- _ABOUT THIS TASK_: Each line from the line containing "bm.faces.new((prev[j], prev[j +" through the last line of the entries is to be reproduced exactly as it stands.
====== INPUT FOR THIS TASK
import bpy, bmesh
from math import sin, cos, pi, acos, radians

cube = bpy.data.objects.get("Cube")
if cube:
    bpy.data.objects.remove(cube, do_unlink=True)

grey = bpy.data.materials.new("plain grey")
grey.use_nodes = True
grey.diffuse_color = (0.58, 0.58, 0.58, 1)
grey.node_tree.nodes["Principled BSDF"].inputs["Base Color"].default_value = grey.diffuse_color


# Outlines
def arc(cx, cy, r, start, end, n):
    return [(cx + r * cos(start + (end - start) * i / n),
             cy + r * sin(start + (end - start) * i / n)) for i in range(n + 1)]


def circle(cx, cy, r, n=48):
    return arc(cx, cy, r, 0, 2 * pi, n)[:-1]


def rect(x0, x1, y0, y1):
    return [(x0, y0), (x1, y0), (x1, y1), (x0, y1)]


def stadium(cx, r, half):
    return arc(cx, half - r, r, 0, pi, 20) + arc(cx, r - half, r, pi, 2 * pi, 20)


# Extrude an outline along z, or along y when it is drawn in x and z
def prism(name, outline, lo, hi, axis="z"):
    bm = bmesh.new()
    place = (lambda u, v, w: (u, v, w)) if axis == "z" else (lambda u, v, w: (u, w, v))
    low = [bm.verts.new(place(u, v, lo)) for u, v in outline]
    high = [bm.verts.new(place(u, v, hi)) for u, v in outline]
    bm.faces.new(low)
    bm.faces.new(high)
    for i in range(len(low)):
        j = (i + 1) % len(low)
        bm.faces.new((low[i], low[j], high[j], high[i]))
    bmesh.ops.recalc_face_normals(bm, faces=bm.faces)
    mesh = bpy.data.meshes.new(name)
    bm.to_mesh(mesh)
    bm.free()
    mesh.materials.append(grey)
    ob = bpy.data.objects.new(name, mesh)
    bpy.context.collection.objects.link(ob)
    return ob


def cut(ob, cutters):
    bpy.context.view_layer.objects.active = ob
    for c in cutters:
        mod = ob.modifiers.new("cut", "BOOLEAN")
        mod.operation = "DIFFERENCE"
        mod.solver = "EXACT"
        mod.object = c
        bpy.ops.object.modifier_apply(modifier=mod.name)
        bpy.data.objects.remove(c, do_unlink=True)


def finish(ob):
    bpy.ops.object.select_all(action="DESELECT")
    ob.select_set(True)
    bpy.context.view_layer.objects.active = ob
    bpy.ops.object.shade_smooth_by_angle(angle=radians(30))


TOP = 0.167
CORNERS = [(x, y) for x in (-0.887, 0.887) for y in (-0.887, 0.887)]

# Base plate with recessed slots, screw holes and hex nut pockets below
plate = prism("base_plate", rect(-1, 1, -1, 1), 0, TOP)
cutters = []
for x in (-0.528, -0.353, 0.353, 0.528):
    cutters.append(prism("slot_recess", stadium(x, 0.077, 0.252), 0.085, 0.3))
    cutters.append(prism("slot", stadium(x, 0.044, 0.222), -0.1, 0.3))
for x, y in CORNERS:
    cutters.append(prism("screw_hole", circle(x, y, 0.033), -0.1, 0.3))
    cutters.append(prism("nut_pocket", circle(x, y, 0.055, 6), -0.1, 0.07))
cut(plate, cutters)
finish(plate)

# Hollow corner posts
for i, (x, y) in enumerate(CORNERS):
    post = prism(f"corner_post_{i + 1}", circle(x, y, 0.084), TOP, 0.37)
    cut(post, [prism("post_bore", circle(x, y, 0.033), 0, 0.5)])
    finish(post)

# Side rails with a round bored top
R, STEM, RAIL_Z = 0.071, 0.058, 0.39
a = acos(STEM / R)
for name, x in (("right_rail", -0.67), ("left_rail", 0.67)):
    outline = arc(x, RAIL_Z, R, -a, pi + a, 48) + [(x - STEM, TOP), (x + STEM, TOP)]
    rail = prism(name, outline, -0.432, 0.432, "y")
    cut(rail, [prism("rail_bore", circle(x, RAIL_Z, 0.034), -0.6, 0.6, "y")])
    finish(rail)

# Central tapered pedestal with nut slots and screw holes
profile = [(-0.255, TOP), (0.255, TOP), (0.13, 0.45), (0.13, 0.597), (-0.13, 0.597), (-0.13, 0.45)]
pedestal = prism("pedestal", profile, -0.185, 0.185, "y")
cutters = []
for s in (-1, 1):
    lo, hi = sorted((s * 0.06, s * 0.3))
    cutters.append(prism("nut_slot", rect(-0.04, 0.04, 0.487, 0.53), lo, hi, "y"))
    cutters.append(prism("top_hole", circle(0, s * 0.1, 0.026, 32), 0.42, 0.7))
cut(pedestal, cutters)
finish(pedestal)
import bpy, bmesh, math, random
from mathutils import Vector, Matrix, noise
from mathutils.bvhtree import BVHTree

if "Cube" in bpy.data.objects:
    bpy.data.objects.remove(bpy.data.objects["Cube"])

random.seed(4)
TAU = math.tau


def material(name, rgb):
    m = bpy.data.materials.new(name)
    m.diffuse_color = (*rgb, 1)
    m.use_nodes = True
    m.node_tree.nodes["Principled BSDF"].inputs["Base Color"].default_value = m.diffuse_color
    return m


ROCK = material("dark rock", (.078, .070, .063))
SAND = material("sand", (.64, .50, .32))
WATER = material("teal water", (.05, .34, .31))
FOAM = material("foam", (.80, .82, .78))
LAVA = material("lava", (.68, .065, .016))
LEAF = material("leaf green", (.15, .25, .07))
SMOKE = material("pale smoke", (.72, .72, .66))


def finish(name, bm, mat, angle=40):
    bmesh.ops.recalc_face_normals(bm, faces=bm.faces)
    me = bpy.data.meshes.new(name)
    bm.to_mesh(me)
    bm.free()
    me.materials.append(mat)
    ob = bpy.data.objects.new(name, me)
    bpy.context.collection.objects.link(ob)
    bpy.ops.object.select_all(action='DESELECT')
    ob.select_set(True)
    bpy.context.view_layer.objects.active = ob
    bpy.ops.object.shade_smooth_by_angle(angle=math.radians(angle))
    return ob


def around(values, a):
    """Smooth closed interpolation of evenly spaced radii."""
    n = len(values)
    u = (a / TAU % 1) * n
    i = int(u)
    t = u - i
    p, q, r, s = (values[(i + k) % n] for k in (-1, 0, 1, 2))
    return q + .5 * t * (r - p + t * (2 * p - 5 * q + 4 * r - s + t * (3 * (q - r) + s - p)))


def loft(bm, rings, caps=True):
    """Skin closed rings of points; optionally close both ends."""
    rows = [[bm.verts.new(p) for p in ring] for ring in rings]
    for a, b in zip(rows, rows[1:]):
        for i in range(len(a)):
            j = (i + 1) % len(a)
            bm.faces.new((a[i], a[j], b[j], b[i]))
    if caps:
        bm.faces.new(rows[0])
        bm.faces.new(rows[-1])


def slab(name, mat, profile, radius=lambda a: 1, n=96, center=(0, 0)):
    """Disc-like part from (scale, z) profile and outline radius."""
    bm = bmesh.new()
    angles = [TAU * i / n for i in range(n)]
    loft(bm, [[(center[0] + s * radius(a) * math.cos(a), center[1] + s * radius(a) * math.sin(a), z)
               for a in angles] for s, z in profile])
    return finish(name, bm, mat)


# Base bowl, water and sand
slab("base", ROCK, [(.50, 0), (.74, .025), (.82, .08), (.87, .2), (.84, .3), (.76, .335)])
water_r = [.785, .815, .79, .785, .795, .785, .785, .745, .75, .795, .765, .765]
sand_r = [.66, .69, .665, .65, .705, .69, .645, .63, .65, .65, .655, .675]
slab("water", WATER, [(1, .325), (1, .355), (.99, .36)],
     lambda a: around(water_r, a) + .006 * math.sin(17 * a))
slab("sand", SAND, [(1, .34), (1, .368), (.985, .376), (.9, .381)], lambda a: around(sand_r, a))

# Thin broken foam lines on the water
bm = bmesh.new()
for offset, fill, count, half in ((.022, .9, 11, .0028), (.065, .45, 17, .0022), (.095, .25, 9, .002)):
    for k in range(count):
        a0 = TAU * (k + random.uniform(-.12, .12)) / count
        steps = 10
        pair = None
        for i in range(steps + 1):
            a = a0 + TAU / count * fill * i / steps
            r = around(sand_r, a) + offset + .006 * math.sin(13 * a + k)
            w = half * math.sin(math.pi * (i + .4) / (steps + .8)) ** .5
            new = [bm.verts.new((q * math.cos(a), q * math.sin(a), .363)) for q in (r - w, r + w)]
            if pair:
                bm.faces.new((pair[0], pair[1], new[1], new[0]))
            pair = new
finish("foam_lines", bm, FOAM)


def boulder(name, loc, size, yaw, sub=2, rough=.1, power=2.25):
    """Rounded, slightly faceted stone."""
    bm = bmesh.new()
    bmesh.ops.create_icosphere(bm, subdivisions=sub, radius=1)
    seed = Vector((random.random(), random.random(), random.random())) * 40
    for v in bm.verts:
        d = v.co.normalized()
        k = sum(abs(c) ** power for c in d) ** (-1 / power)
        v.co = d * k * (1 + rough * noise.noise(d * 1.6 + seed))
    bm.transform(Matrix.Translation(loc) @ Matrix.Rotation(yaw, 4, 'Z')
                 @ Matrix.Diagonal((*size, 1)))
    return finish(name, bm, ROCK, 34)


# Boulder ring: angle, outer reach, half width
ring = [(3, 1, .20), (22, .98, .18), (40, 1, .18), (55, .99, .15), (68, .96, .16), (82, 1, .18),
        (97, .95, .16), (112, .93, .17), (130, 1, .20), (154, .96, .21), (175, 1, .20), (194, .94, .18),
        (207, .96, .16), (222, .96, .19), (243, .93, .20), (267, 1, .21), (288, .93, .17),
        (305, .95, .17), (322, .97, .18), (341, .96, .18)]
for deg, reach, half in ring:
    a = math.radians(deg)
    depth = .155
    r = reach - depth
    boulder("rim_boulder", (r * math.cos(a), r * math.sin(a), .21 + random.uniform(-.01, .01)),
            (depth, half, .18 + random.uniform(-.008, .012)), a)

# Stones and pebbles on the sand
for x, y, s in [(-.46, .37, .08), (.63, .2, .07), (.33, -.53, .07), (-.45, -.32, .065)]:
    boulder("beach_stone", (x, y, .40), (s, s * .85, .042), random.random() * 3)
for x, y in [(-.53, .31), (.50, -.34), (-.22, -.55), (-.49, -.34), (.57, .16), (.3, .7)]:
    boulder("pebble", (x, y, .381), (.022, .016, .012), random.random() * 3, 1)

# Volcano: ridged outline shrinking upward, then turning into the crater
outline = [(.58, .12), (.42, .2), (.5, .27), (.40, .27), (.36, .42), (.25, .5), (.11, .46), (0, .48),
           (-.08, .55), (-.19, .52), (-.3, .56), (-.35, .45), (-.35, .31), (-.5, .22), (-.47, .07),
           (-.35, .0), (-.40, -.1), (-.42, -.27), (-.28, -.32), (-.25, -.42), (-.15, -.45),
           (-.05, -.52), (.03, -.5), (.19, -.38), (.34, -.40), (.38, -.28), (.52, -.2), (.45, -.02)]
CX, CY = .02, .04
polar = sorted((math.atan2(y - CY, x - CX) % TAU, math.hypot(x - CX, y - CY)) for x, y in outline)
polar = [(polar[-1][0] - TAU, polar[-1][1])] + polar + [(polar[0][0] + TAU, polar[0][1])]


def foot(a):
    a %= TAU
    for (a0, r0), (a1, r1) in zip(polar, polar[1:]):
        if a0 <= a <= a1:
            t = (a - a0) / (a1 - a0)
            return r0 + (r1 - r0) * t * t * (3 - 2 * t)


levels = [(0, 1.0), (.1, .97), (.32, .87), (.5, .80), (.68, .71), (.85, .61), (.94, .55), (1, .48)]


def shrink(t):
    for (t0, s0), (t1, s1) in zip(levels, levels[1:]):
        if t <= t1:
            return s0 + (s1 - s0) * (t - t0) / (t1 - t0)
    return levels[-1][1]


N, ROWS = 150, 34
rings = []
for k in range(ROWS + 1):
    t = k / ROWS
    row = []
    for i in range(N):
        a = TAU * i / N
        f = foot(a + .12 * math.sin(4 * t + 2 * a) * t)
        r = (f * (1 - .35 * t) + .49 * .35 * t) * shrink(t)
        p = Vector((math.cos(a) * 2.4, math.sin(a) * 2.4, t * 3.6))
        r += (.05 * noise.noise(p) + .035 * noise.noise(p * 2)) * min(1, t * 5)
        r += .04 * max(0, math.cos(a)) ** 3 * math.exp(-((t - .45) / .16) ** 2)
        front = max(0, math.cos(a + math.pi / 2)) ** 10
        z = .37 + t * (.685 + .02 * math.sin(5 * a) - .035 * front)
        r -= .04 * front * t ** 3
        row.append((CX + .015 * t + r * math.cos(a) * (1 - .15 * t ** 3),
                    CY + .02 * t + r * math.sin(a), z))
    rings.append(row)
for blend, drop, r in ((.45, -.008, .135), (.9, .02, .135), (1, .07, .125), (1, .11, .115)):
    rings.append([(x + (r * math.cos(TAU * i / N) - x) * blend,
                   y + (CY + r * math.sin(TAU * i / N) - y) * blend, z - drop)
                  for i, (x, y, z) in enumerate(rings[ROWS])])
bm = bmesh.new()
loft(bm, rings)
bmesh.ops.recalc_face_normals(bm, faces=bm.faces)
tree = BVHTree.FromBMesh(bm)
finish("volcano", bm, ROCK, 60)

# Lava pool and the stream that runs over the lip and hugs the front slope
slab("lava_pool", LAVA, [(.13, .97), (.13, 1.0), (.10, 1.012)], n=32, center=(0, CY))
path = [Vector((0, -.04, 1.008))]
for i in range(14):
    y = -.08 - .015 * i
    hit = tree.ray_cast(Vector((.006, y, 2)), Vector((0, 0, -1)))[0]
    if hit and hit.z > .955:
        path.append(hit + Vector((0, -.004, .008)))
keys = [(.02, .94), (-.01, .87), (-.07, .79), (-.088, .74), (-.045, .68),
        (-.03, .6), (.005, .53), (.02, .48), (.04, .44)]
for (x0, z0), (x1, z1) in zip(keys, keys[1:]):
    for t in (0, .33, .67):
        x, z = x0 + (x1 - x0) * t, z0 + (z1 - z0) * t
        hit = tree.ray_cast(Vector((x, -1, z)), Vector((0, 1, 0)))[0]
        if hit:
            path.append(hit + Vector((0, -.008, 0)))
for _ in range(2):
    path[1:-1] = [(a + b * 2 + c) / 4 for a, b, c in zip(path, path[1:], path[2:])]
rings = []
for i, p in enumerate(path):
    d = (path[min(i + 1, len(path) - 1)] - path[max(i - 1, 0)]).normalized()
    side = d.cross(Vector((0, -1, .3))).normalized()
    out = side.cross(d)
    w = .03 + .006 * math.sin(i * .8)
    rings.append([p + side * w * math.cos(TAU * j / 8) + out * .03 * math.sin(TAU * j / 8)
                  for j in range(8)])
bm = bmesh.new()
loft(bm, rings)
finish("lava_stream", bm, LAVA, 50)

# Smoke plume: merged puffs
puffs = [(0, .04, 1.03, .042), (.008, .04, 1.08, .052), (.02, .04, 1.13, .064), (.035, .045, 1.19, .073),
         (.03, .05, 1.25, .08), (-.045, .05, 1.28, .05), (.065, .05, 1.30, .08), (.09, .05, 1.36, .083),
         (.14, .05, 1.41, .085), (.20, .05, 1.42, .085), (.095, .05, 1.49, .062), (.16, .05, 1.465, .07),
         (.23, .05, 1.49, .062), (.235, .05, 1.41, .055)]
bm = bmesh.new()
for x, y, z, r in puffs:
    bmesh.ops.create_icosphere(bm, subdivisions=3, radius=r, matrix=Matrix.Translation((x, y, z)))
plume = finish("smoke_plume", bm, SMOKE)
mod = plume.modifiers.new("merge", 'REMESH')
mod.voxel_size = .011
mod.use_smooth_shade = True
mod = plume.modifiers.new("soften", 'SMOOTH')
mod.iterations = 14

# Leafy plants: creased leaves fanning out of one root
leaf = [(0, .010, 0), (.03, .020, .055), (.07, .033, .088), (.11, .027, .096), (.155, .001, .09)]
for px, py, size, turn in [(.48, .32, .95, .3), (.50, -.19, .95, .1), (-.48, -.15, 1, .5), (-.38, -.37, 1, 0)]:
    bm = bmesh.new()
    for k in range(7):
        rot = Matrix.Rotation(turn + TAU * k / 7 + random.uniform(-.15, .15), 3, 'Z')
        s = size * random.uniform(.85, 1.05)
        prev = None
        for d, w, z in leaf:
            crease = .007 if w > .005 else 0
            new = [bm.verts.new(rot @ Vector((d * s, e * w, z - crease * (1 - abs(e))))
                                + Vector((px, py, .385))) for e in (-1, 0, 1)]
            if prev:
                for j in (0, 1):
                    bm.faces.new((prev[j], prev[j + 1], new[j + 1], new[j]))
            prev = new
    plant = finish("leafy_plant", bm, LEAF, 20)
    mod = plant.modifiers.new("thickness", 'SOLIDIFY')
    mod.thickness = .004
============
- _REPLY_:
                    bm.faces.new((prev[j], prev[j + 1], new[j + 1], new[j]))
            prev = new
    plant = finish("leafy_plant", bm, LEAF, 20)
    mod = plant.modifiers.new("thickness", 'SOLIDIFY')
    mod.thickness = .004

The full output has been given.